Renowned for its natural beauty and stunning coastline, East Lothian is a constant source of inspiration for artists and is often recreated on canvas, ceramic and paper. It is for this reason that two artists have chosen “Coast Lines” as a recurring theme for their work. Barbara Rowell (above left) and Ruth Thomas (above right) met while studying towards a BA in Art and Design at Edinburgh College of Art.
Last year Ruth initiated an innovative sketchbook exchange among artists based along the Firth of Forth and in her home region of New South Wales.

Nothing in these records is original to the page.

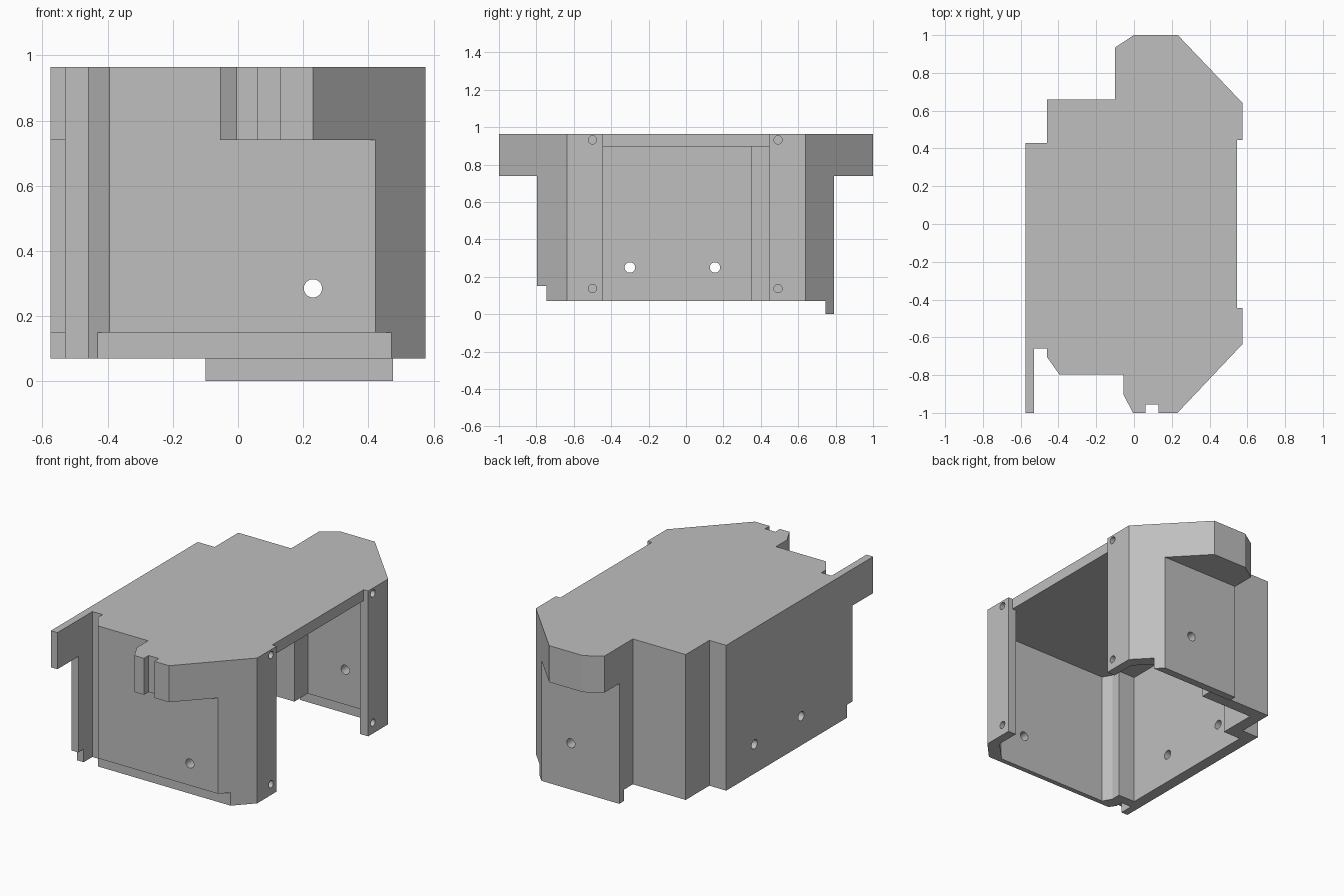
import bpy
import bmesh
from math import pi
from mathutils import Matrix

cube = bpy.data.objects.get("Cube")
if cube:
    bpy.data.objects.remove(cube, do_unlink=True)

grey = bpy.data.materials.new("light grey")
grey.use_nodes = True
GREY = (0.52, 0.52, 0.52, 1)
grey.diffuse_color = GREY
grey.node_tree.nodes["Principled BSDF"].inputs["Base Color"].default_value = GREY


def link(name, bm):
    bmesh.ops.recalc_face_normals(bm, faces=bm.faces)
    mesh = bpy.data.meshes.new(name)
    bm.to_mesh(mesh)
    bm.free()
    mesh.materials.append(grey)
    obj = bpy.data.objects.new(name, mesh)
    bpy.context.collection.objects.link(obj)
    return obj


def prism(name, outline, z0, z1):
    """Extrude a plan outline between two heights."""
    bm = bmesh.new()
    face = bm.faces.new([bm.verts.new((x, y, z0)) for x, y in outline])
    top = bmesh.ops.extrude_face_region(bm, geom=[face])["geom"]
    verts = [v for v in top if isinstance(v, bmesh.types.BMVert)]
    bmesh.ops.translate(bm, vec=(0, 0, z1 - z0), verts=verts)
    return link(name, bm)


def block(name, x0, x1, y0, y1, z0, z1):
    return prism(name, [(x0, y0), (x1, y0), (x1, y1), (x0, y1)], z0, z1)


def drill(name, centre, radius, length, axis):
    """Cylinder along x or y, used to cut a round hole."""
    bm = bmesh.new()
    turn = Matrix.Rotation(pi / 2, 4, "Y" if axis == "x" else "X")
    bmesh.ops.create_cone(bm, cap_ends=True, segments=32, radius1=radius,
                          radius2=radius, depth=length,
                          matrix=Matrix.Translation(centre) @ turn)
    return link(name, bm)


def cut(target, cutter):
    mod = target.modifiers.new("cut", "BOOLEAN")
    mod.operation = "DIFFERENCE"
    mod.solver = "EXACT"
    mod.object = cutter
    cutter.hide_render = True
    bpy.context.view_layer.objects.active = target
    bpy.ops.object.modifier_apply(modifier=mod.name)
    bpy.data.objects.remove(cutter, do_unlink=True)


TOP, BASE, HOOD, ROOF = 0.965, 0.07, 0.74, 0.898

# Outer casing with its stepped plan
outline = [
    (-0.575, 0.43), (-0.575, -1), (-0.53, -1), (-0.53, -0.66),
    (-0.46, -0.66), (-0.46, -0.705), (-0.395, -0.797), (-0.055, -0.797),
    (-0.055, -0.905), (-0.005, -1), (0.06, -1), (0.06, -0.955),
    (0.13, -0.955), (0.13, -1), (0.23, -1), (0.575, -0.635),
    (0.575, 0.64), (0.232, 1), (0, 1), (-0.1, 0.935),
    (-0.1, 0.66), (-0.46, 0.66), (-0.46, 0.43)]
shell = prism("housing_shell", outline, BASE, TOP)

# Below the hoods the ends are set back, with a lap along the front foot
cut(shell, block("front_setback", -1, 1, -2, -0.797, -1, HOOD))
cut(shell, block("back_setback", -1, 1, 0.792, 2, -1, HOOD))
cut(shell, block("foot_lap", -1, 1, -2, -0.745, -1, 0.15))

# Hollow interior, open below and on the left side
cavity = [
    (-0.505, -0.6), (-0.39, -0.6), (-0.39, -0.66), (-0.36, -0.715),
    (0.40, -0.715), (0.52, -0.59), (0.52, -0.445), (0.8, -0.445),
    (0.8, 0.445), (0.52, 0.445), (0.52, 0.595), (0.40, 0.715),
    (-0.025, 0.715), (-0.025, 0.585), (-0.385, 0.585),
    (-0.385, 0.35), (-0.505, 0.35)]
cut(shell, prism("cavity", cavity, -1, ROOF))
cut(shell, block("roof_edge_recess", 0.545, 1, -0.445, 0.445, -1, 2))

# Round holes in the walls
for y in (-0.3, 0.155):
    cut(shell, drill("side_hole", (-0.55, y, 0.25), 0.028, 0.2, "x"))
for y in (-0.76, 0.76):
    cut(shell, drill("end_hole", (0.23, y, 0.285), 0.028, 0.2, "y"))

# Blind screw holes in the two flanges
for y in (-0.5, 0.492):
    for z in (0.137, 0.932):
        cut(shell, drill("screw_hole", (0.575, y, z), 0.022, 0.08, "x"))

# Locating tab under the back wall
prism("back_tab", [(-0.1, 0.745), (0.475, 0.745), (0.43, 0.792), (-0.1, 0.792)],
      0, BASE)
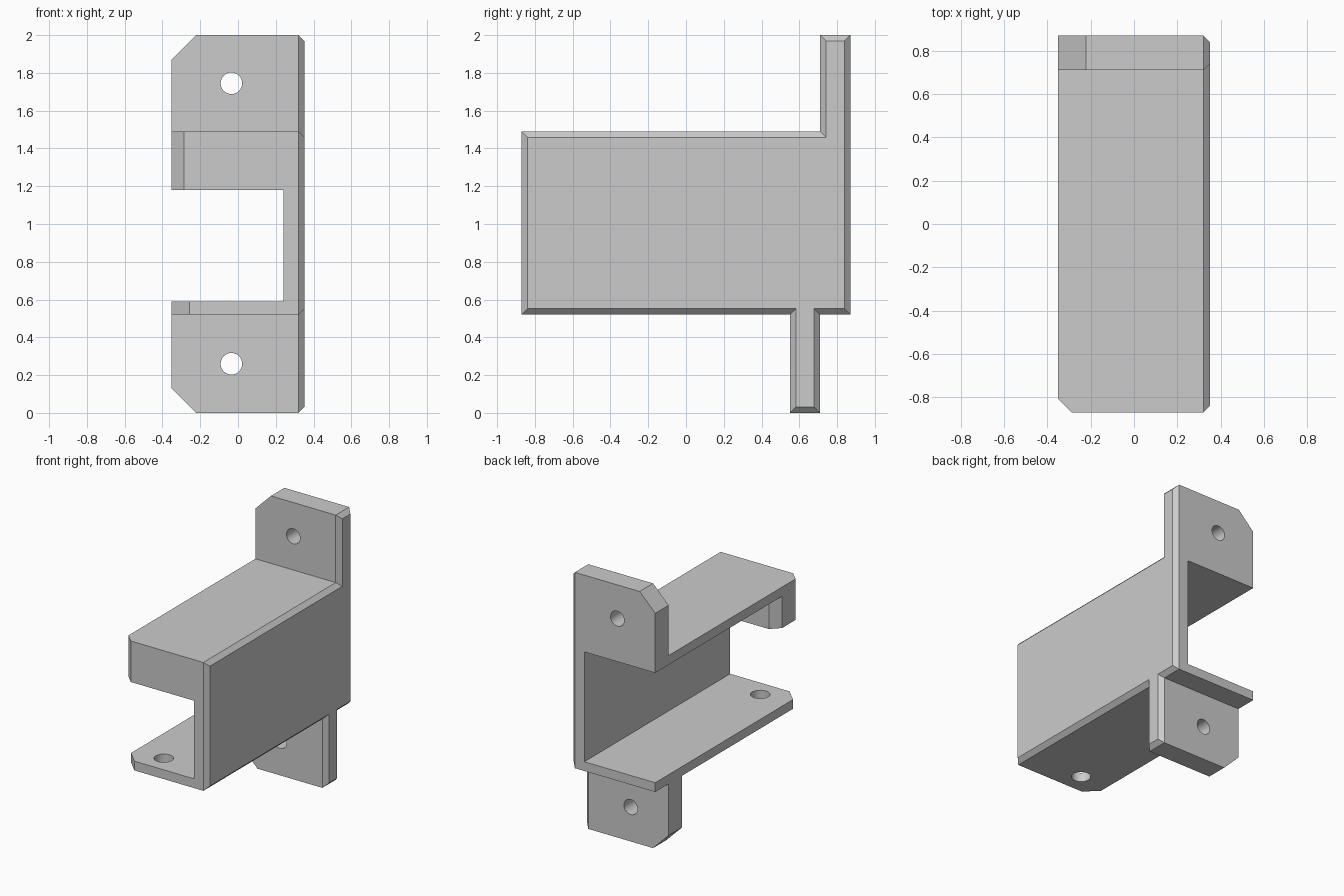
import bpy
import bmesh
import math

cube = bpy.data.objects.get("Cube")
if cube:
    bpy.data.objects.remove(cube, do_unlink=True)

# One plain grey
grey = bpy.data.materials.new("plain grey")
grey.use_nodes = True
grey.diffuse_color = (0.6, 0.6, 0.6, 1)
grey.node_tree.nodes["Principled BSDF"].inputs["Base Color"].default_value = (0.6, 0.6, 0.6, 1)


def prism(name, axis, outline, lo, hi, rim_bevel=0):
    """Extrude a flat outline along an axis; optionally bevel the rim of the high end."""
    place = {
        "x": lambda u, v, d: (d, u, v),
        "y": lambda u, v, d: (u, d, v),
        "z": lambda u, v, d: (u, v, d),
    }[axis]
    bm = bmesh.new()
    low = [bm.verts.new(place(u, v, lo)) for u, v in outline]
    high = [bm.verts.new(place(u, v, hi)) for u, v in outline]
    bm.faces.new(low)
    top = bm.faces.new(high)
    for i in range(len(outline)):
        j = (i + 1) % len(outline)
        bm.faces.new((low[i], low[j], high[j], high[i]))
    bmesh.ops.recalc_face_normals(bm, faces=bm.faces)
    if rim_bevel:
        bmesh.ops.bevel(bm, geom=list(top.edges), offset=rim_bevel,
                        offset_type='OFFSET', segments=1, affect='EDGES')
    mesh = bpy.data.meshes.new(name)
    bm.to_mesh(mesh)
    bm.free()
    mesh.materials.append(grey)
    obj = bpy.data.objects.new(name, mesh)
    bpy.context.collection.objects.link(obj)
    return obj


def box(u0, u1, v0, v1):
    return [(u0, v0), (u1, v0), (u1, v1), (u0, v1)]


def circle(u, v, r, n=32):
    return [(u + r * math.cos(math.tau * i / n), v + r * math.sin(math.tau * i / n))
            for i in range(n)]


def corner(u, v, size, up):
    """Triangle that trims a corner at the open side; up is the outward v direction."""
    e = 0.1
    return [(u - e, v - up * (size + e)), (u + size + e, v + up * e), (u - e, v + up * e)]


OPEN, BACK, FRONT = -0.352, 0.87, -0.87    # open side, back and front planes
FLOOR, ROOF = 0.52, 1.49                   # outer bottom and top of the channel
INNER = 0.24                               # inner face of the side wall
LIP = -0.58                                # rear face of the front lip

# Body: channel with an upper and a lower mounting tab, outer rim chamfered
side = [(FRONT, FLOOR), (0.55, FLOOR), (0.55, 0), (0.71, 0), (0.71, FLOOR),
        (BACK, FLOOR), (BACK, 2), (0.71, 2), (0.71, ROOF), (FRONT, ROOF)]
bracket = prism("mounting_bracket", "x", side, OPEN, -OPEN, rim_bevel=0.032)

# Cavity, with the rear corner of the lip trimmed
chamfer = 0.065
cavity = [(INNER, 1), (-1, 1), (-1, LIP - chamfer), (OPEN, LIP - chamfer),
          (OPEN + chamfer, LIP), (INNER, LIP)]
cutters = [
    prism("cavity_cutter", "z", cavity, 0.59, 1.42),
    prism("opening_cutter", "y", box(-1, INNER, 0.59, 1.18), -1, 1),
    # Trimmed front corners of the lip and the floor
    prism("lip_corner_cutter", "z", corner(OPEN, FRONT, chamfer, -1), 1, 1.7),
    prism("floor_corner_cutter", "z", corner(OPEN, FRONT, 0.095, -1), 0.3, 1),
    # Trimmed tab corners
    prism("upper_tab_corner_cutter", "y", corner(OPEN, 2, 0.13, 1), 0.5, 1),
    prism("lower_tab_corner_cutter", "y", corner(OPEN, 0, 0.13, -1), 0.4, 1),
    # Screw holes
    prism("upper_hole_cutter", "y", circle(-0.035, 1.745, 0.057), 0.5, 1),
    prism("lower_hole_cutter", "y", circle(-0.035, 0.26, 0.057), 0.4, 1),
    prism("floor_hole_cutter", "z", circle(-0.12, -0.715, 0.067), 0.4, 0.8),
]

bpy.ops.object.select_all(action='DESELECT')
bracket.select_set(True)
bpy.context.view_layer.objects.active = bracket
for cutter in cutters:
    cutter.hide_render = True
    mod = bracket.modifiers.new("cut", 'BOOLEAN')
    mod.operation = 'DIFFERENCE'
    mod.solver = 'EXACT'
    mod.object = cutter
    bpy.ops.object.modifier_apply(modifier=mod.name)
    bpy.data.objects.remove(cutter, do_unlink=True)

# Smooth bores, crisp edges
bpy.ops.object.shade_smooth_by_angle(angle=math.radians(30))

These collaborative sketchbooks were exhibited in Australia and New Zealand as well as in North Berwick, during Fringe by the Sea.
Building on the success of this project, Barbara and Ruth have continued to collaborate in their shared studio at Fenton Barns where they focus on printmaking techniques for mounted works and artists books. They are delighted to return to Fringe by the Sea this year to show new work inspired by the marine environment and coastlines bordering the Firth of Forth and the Tasman Sea. This August, they’ll exhibit their work at theDEN Studio in North Berwick. This lovely little creative studio and curated store, just off the High Street, will be home to a stunning display of artwork, all inspired by the coast, yet in very individual ways. The exhibition provides a unique opportunity – a chance to meet and chat with the artists and to view and buy artwork directly from them, from affordable cards through to mounted original prints, tapestry weavings and artists books.

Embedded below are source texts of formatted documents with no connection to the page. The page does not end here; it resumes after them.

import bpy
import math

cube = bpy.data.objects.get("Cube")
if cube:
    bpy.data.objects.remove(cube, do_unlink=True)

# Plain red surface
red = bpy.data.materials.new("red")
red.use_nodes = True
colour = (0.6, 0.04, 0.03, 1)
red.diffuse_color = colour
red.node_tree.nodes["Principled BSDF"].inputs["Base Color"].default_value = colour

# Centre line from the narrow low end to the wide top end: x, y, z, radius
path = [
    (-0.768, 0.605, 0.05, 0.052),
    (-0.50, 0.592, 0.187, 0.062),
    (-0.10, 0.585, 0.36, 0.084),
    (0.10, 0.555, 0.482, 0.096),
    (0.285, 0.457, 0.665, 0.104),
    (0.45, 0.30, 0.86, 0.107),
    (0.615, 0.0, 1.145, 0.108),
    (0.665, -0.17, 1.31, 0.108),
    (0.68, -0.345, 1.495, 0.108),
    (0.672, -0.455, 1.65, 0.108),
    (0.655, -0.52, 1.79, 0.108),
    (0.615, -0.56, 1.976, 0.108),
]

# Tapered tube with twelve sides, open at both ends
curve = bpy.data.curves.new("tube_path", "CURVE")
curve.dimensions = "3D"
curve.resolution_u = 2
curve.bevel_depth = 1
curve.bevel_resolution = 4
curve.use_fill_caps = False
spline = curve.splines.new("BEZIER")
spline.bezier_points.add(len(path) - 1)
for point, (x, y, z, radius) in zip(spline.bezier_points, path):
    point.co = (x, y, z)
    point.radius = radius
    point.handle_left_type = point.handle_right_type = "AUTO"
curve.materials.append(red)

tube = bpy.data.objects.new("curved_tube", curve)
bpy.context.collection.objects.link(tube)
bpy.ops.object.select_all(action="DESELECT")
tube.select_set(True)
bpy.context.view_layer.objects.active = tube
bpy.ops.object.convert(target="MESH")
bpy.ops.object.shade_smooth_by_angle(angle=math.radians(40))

Dividing her time between Scotland and New South Wales in Australia, Ruth draws connections between the intertidal marine environments of these two geographically different countries. She says “I am inspired by the myriad of lines, patterns and formations found in the natural world but am increasingly concerned about the impact of human intervention.”

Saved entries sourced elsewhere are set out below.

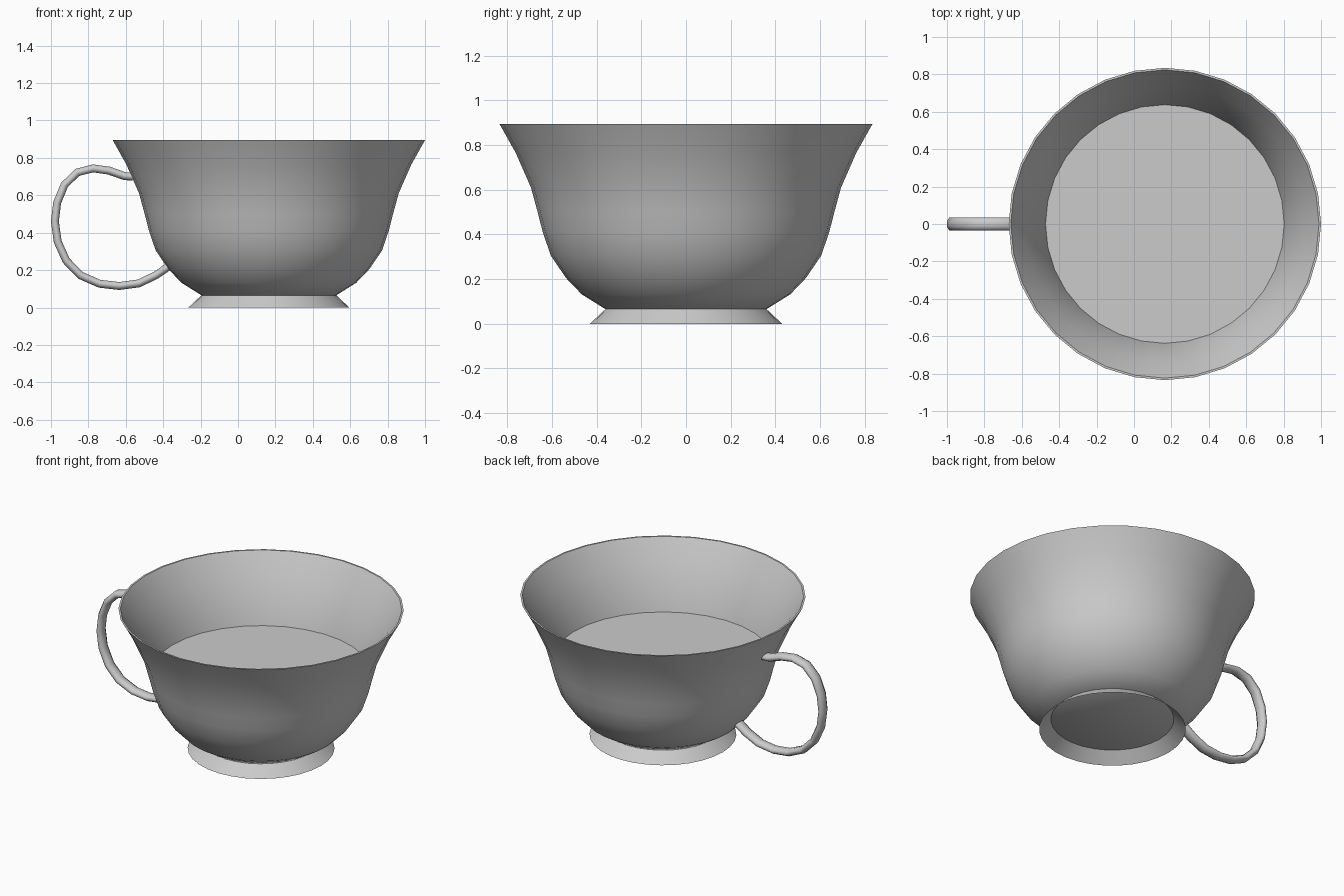
import bpy, bmesh, math
from mathutils import Vector

if "Cube" in bpy.data.objects:
    bpy.data.objects.remove(bpy.data.objects["Cube"])

CX = 0.165      # axis of the bowl
SIDES = 32


def finish(name, bm, angle=50):
    bmesh.ops.recalc_face_normals(bm, faces=bm.faces)
    mesh = bpy.data.meshes.new(name)
    bm.to_mesh(mesh)
    bm.free()
    ob = bpy.data.objects.new(name, mesh)
    bpy.context.collection.objects.link(ob)
    bpy.ops.object.select_all(action='DESELECT')
    ob.select_set(True)
    bpy.context.view_layer.objects.active = ob
    bpy.ops.object.shade_smooth_by_angle(angle=math.radians(angle))
    return ob


def bridge(bm, rings):
    for a, b in zip(rings, rings[1:]):
        n = len(a)
        for i in range(n):
            j = (i + 1) % n
            bm.faces.new((a[i], a[j], b[j], b[i]))


def lathe(name, profile, cap_start=False, cap_end=False):
    bm = bmesh.new()
    rings = []
    for r, z in profile:
        rings.append([bm.verts.new((CX + r * math.cos(2 * math.pi * i / SIDES),
                                    r * math.sin(2 * math.pi * i / SIDES), z))
                      for i in range(SIDES)])
    bridge(bm, rings)
    if cap_start:
        bm.faces.new(rings[0])
    if cap_end:
        bm.faces.new(rings[-1])
    return finish(name, bm)


# Bowl: outer wall, thin lip, inner wall
outer = [(0.36, 0.065), (0.467, 0.132), (0.537, 0.205), (0.605, 0.305),
         (0.641, 0.41), (0.664, 0.5), (0.694, 0.61), (0.762, 0.765), (0.835, 0.895)]
inner = [(0.824, 0.895), (0.745, 0.765), (0.674, 0.61), (0.640, 0.5), (0.616, 0.41),
         (0.580, 0.31), (0.515, 0.22), (0.45, 0.155), (0.35, 0.095)]
lathe("bowl", outer + inner, cap_start=True, cap_end=True)

# Flared foot ring, open underneath
lathe("foot", [(0.36, 0.066), (0.43, 0.0)])

# Drink surface
lathe("liquid", [(0.638, 0.493)], cap_start=True)

# Handle: flattened tube swept along a loop in the xz plane
path = [(-0.562, 0.70), (-0.605, 0.702), (-0.69, 0.732), (-0.775, 0.744),
        (-0.86, 0.722), (-0.928, 0.655), (-0.967, 0.56), (-0.979, 0.46),
        (-0.964, 0.352), (-0.918, 0.25), (-0.842, 0.172), (-0.74, 0.127),
        (-0.635, 0.115), (-0.53, 0.129), (-0.44, 0.172), (-0.38, 0.213), (-0.345, 0.24)]
pts = [Vector((x, 0, z)) for x, z in path]
bm = bmesh.new()
rings = []
for k, p in enumerate(pts):
    t = (pts[min(k + 1, len(pts) - 1)] - pts[max(k - 1, 0)]).normalized()
    side = Vector((-t.z, 0, t.x))
    rings.append([bm.verts.new(p + side * 0.023 * math.cos(a) + Vector((0, 0.037 * math.sin(a), 0)))
                  for a in (2 * math.pi * (i + 0.5) / 8 for i in range(8))])
bridge(bm, rings)
bm.faces.new(rings[0])
bm.faces.new(rings[-1])
finish("handle", bm, 60)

Ruth is interested in the minutiae of the shoreline. She explores the estuaries of the Australian and East Lothian coastlines, regularly foraging in rock pools, observing, taking photos and collecting broken shells, driftwood, old nets and pieces of beach plastic. Her work conveys the beauty of the sea environment as well as portraying the tension between human existence and sustainability.
For Barbara Rowell, inspiration comes from mindful observation of the world around her; whilst walking in nature or urban areas, from reading and research or from her travels.
She loves to experiment with different processes and media and for this exhibition she is focusing on the techniques of Japanese Wood Block Printing. Barbara explains “I was left a Japanese Wood Block Print by my Aunt and I became fascinated by it and wanted to learn more about this ancient technique”.
Her inspiration for this year’s exhibition is the islands of the Forth Estuary. Barbara adds, “I’ve looked out of my kitchen window on Craigleith Island for ten years and it’s a view that is firmly etched on my mind.” Her work portrays a highly stylised view with a traditional Japanese interpretation. And what’s more, Barbara uses the printing process to simplify the design and translate it into stunning abstract tapestry weavings which will sit side by side with the Japanese Woodblock Prints.